White sucker
Catostomus commersoni (Lacepède, 1803)

member of the Sucker Family (Catostomidae)

photo by William D. Schmid

photo by Konrad Schmidt












What's In a Name?
White sucker: "white'" referring to the white undersides of these fish, especially in the young; "sucker" refers to the type of mouth

Catostomus (Cat-oh-stome´-us) means "sub-terminal mouth" in Greek (the mouth is on the belly side of the fish)
commerson (com-mair-sone´-ee) named after a French naturalist, Philibert Commerson


    Where Do They Live?
The white sucker is one of Minnesota's most common fish, and it is the most widely spread distributed sucker in Minnesota. It is most common in the eastern and northern portions of the state. White suckers are benthic (bottom dwellers) and live in all kinds of lakes and streams from clean, stream-fed brooks to slow-moving, turbid (cloudy) rivers.


How Big Do They Get?
How Long Do They Live?
White suckers in Minnesota normally grow to about 300 mm (20 in) and weigh in at about 0.9- 1.4 kg (2-3 lbs). Lunkers can go 2.3 kg (5 lbs). Minnesota's hook and line record for this fish is 4.12 kg (9 lbs 1 oz). It was caught in Big Fish Lake in Stearns County. White suckers typically live for about 10-12 years.

    What Do They Eat?
Because white suckers are benthic (bottom dwellers), they typically slurp up things that live on the bottom. Their diet is highly variable and depends on where they've been feeding. Some stomachs have contained only insects, while others have contained only plant matter. Typical food items include a variety of aquatic (water) insect larvae, waterfleas, sideswimmers, snails, clams, algae, other plant matter, detritus (decaying matter), and fish eggs.

What Eats Them?
White suckers are an important forage fish for several of Minnesota's sport fishes. These include walleye, brook trout, muskellunge, northern pike, largemouth and smallmouth bass. Additional predators are burbot and, in Lake Superior, sea lamprey. Small white suckers also fall prey to fish-eating birds such as herons, loons, bald eagles, and osprey. Many smaller white suckers are a much used bait in Minnesota, and many are commercially harvested for that purpose.

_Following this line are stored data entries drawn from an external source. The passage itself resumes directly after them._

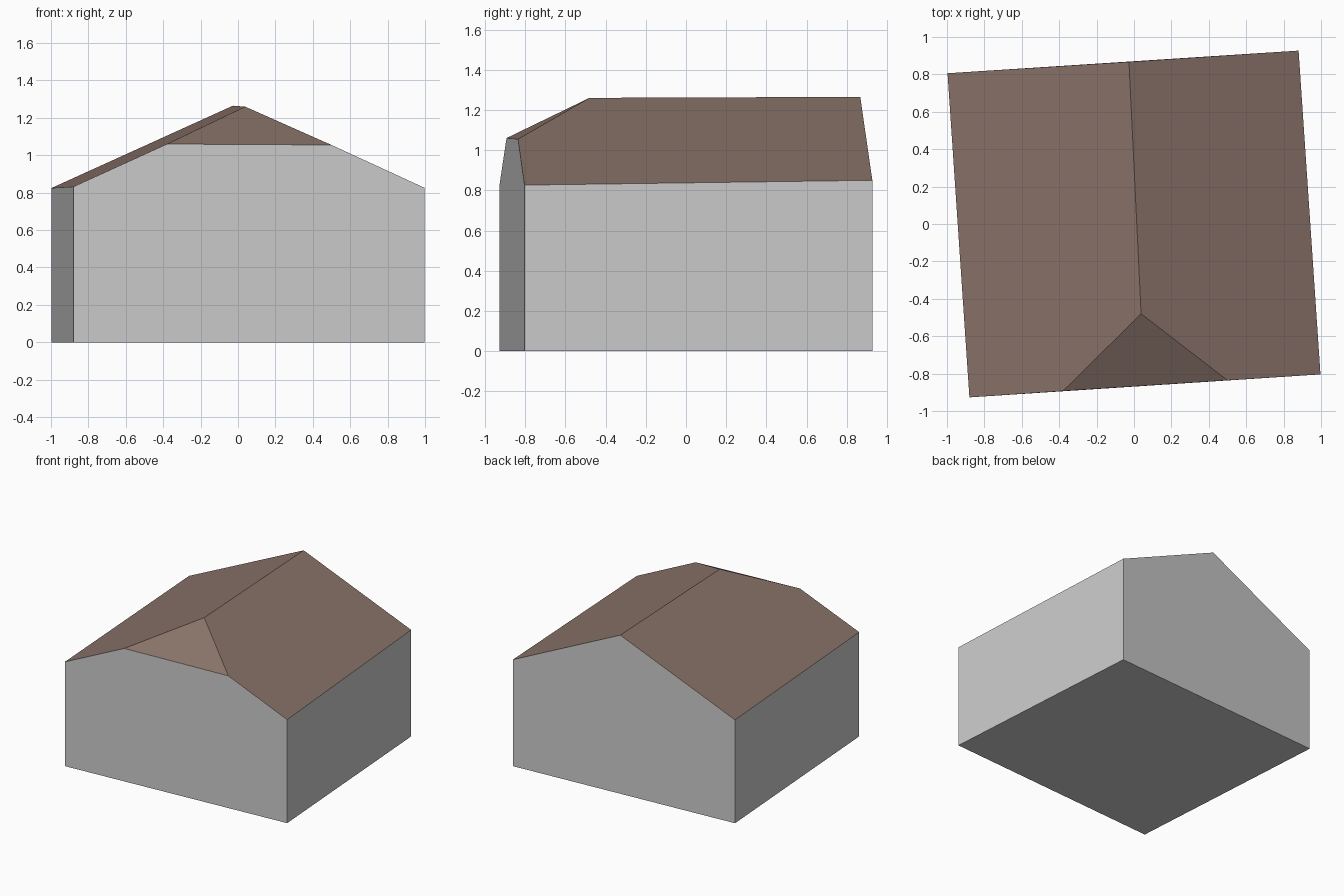
import bpy
import bmesh
from mathutils import Vector

if "Cube" in bpy.data.objects:
    bpy.data.objects.remove(bpy.data.objects["Cube"])


def material(name, rgb):
    m = bpy.data.materials.new(name)
    m.diffuse_color = (*rgb, 1)
    m.use_nodes = True
    m.node_tree.nodes["Principled BSDF"].inputs["Base Color"].default_value = m.diffuse_color
    return m


def build(name, faces, mat):
    """Make one object from a list of polygons, sharing their common corners."""
    bm = bmesh.new()
    for pts in faces:
        bm.faces.new([bm.verts.new(p) for p in pts])
    bmesh.ops.remove_doubles(bm, verts=bm.verts, dist=1e-4)
    me = bpy.data.meshes.new(name)
    bm.to_mesh(me)
    bm.free()
    me.materials.append(mat)
    ob = bpy.data.objects.new(name, me)
    bpy.context.collection.objects.link(ob)
    return ob


def ground(p):
    return Vector((p.x, p.y, 0))


wall_grey = material("wall grey", (0.60, 0.60, 0.60))
roof_brown = material("roof brown", (0.25, 0.17, 0.14))

# Eave corners of the slightly turned plan
front_left = Vector((-0.88, -0.927, 0.832))
front_right = Vector((0.997, -0.804, 0.826))
back_right = Vector((0.88, 0.927, 0.850))
back_left = Vector((-0.997, 0.806, 0.825))

# Ridge and the clipped front gable
ridge_back = Vector((-0.027, 0.867, 1.265))
ridge_front = Vector((0.038, -0.48, 1.260))
hip_left = Vector((-0.38, -0.893, 1.060))
hip_right = Vector((0.50, -0.836, 1.055))

# Walls: each outline runs along the eaves, then drops to the ground
outlines = [
    [front_right, hip_right, hip_left, front_left],
    [back_right, front_right],
    [back_left, ridge_back, back_right],
    [front_left, back_left],
]
build("walls", [o + [ground(o[-1]), ground(o[0])] for o in outlines], wall_grey)

# Floor
build("floor", [[ground(p) for p in (front_left, back_left, back_right, front_right)]],
      wall_grey)

# Roof: two slopes and the small front hip
build("roof", [
    [front_left, hip_left, ridge_front, ridge_back, back_left],
    [front_right, back_right, ridge_back, ridge_front, hip_right],
    [hip_left, hip_right, ridge_front],
], roof_brown)
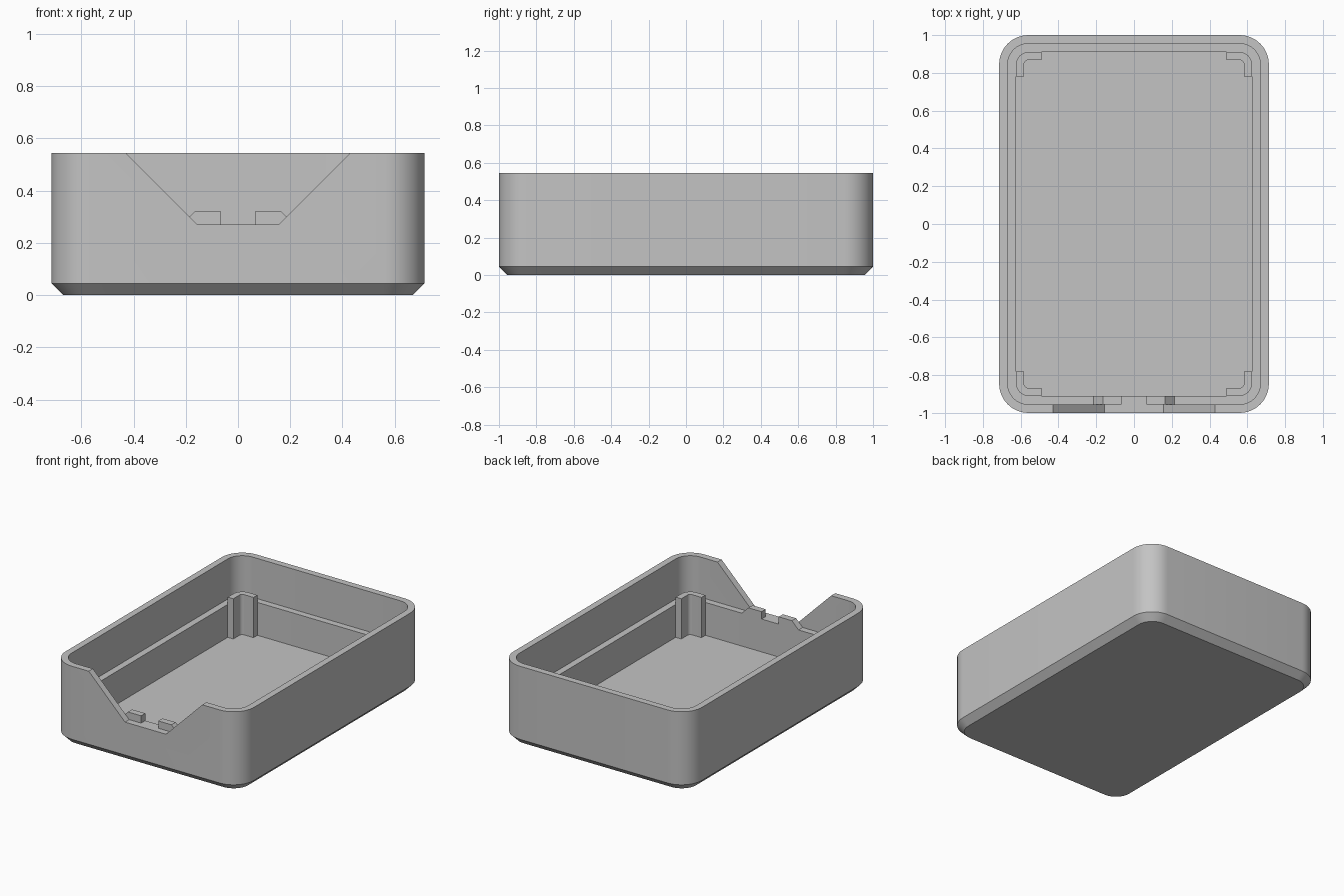
import bpy, bmesh, math

if "Cube" in bpy.data.objects:
    bpy.data.objects.remove(bpy.data.objects["Cube"], do_unlink=True)

HX, HY, TOP = 0.714, 1.0, 0.545     # half width, half length, rim height
WALL, RADIUS = 0.045, 0.155         # wall thickness, outer corner radius
FLOOR, LEDGE, TAB_TOP = 0.045, 0.27, 0.32
STEPS = 12

grey = bpy.data.materials.new("plain grey")
grey.use_nodes = True
colour = (0.55, 0.55, 0.55, 1)
grey.diffuse_color = colour
grey.node_tree.nodes["Principled BSDF"].inputs["Base Color"].default_value = colour


def finish(name, bm):
    bmesh.ops.recalc_face_normals(bm, faces=bm.faces)
    mesh = bpy.data.meshes.new(name)
    bm.to_mesh(mesh)
    bm.free()
    mesh.materials.append(grey)
    obj = bpy.data.objects.new(name, mesh)
    bpy.context.collection.objects.link(obj)
    return obj


def arc(cx, cy, r, start):
    return [(cx + r * math.cos(start + math.pi / 2 * i / STEPS),
             cy + r * math.sin(start + math.pi / 2 * i / STEPS))
            for i in range(STEPS + 1)]


def rounded_rect(inset):
    r = RADIUS - inset
    cx, cy = HX - RADIUS, HY - RADIUS
    corners = [(1, 1), (-1, 1), (-1, -1), (1, -1)]
    return [p for k, (sx, sy) in enumerate(corners)
            for p in arc(sx * cx, sy * cy, r, k * math.pi / 2)]


def loft(name, rings):
    """Skin a closed solid through matching rings of 3D points."""
    bm = bmesh.new()
    loops = [[bm.verts.new(p) for p in ring] for ring in rings]
    for a, b in zip(loops, loops[1:]):
        for i in range(len(a)):
            j = (i + 1) % len(a)
            bm.faces.new((a[i], a[j], b[j], b[i]))
    bm.faces.new(loops[0])
    bm.faces.new(loops[-1])
    return finish(name, bm)


def prism_y(name, profile, y0, y1):
    return loft(name, [[(x, y, z) for x, z in profile] for y in (y0, y1)])


# Tray: outer chamfer, wall, rim, stepped ledge and floor
steps = [(WALL, 0), (0, WALL), (0, TOP), (WALL, TOP),
         (WALL, LEDGE), (2 * WALL, LEDGE), (2 * WALL, FLOOR)]
tray = loft("tray", [[(x, y, z) for x, y in rounded_rect(i)] for i, z in steps])

# Sloped notch cut through the front wall
cutter = prism_y("notch_cutter",
                 [(-0.155, LEDGE), (0.155, LEDGE), (0.53, 0.645), (-0.53, 0.645)],
                 -HY - 0.1, -HY + WALL + 0.015)
cutter.hide_render = True
cut = tray.modifiers.new("notch", "BOOLEAN")
cut.operation = "DIFFERENCE"
cut.solver = "EXACT"
cut.object = cutter
bpy.context.view_layer.objects.active = tray
bpy.ops.object.modifier_apply(modifier=cut.name)
bpy.data.objects.remove(cutter, do_unlink=True)

# Corner posts: L-shaped, following the rounded inner corners
cx, cy = HX - RADIUS, HY - RADIUS
r_out = RADIUS - 2 * WALL
r_in = r_out - 0.042
end_x, end_y = 0.49, 0.78
outline = ([(cx + r_out, end_y)] + arc(cx, cy, r_out, 0) + [(end_x, cy + r_out)]
           + [(end_x, cy + r_in)] + arc(cx, cy, r_in, 0)[::-1] + [(cx + r_in, end_y)])
posts = []
for side, sx in (("left", 1), ("right", -1)):
    for end, sy in (("back", 1), ("front", -1)):
        posts.append(loft(f"{end}_{side}_post",
                          [[(sx * x, sy * y, z) for x, y in outline]
                           for z in (FLOOR, TAB_TOP)]))

# Small tabs on the front ledge, sloped on their outer ends
for side, s in (("left", 1), ("right", -1)):
    prism_y(f"{side}_tab",
            [(s * 0.065, LEDGE), (s * 0.215, LEDGE),
             (s * 0.165, TAB_TOP), (s * 0.065, TAB_TOP)],
            -HY + WALL, -HY + 2 * WALL)

# Smooth the rounded corners and keep the edges sharp
bpy.ops.object.select_all(action="DESELECT")
for obj in [tray] + posts:
    obj.select_set(True)
bpy.context.view_layer.objects.active = tray
bpy.ops.object.shade_smooth_by_angle(angle=math.radians(30))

How Do They Reproduce?
The spawning season in Minnesota for the white sucker begins in April and goes into early May. The fish move to the shallows of the lakes or up into stream headwaters unless a barrier stops them. Once there they pick spots that have a gravel or coarse sand bottom. There is no nest made and the eggs go without care from the parents. The white suckers pair up, usually two males to one female. The spawning normally takes place at night, starting at dusk. With a male on either side of her, the female begins to lay her eggs while males fertilize them. The eggs are spread out by the current and the movement of the fish. Eventually they sink to the bottom. Depending on her size, a female will lay 20,000-50,000 eggs during the complete spawning period. The embryos develop for 5-10 days before they hatch, depending on water temperature. It takes another 1-2 weeks before they leave the gravel and drift downstream.


Conservation and Management
The white sucker is the most common sucker in Minnesota and one of the most abundant of all species. It had no special conservation status, but is considered an important forage species for many sport fish. It is also a very important bait species and is reared for that purpose, as well as commercially collected




Permission is granted for the non-commercial educational or scientific use of the text and images on this Web document. Please credit the author or authors listed below.

Photographs by William D. Schmid and Konrad P. Schmidt
Text by Nicole Paulson & Jay T. Hatch in cooperation with
the Minnesota Department of Natural Resources' MinnAqua Aquatic Program

This page developed with funds from the
MinnAqua Program (Minnesota Department of Natural Resources, Division of Fisheries)
and the
Sport Fish Restoration Program (Fish and Wildlife Service, US Department of the Interior)

Maintained by Jay T. Hatch
General College and James Ford Bell Museum of Natural History
University of Minnesota, Minneapolis/St. Paul

Last updated 18 June 2004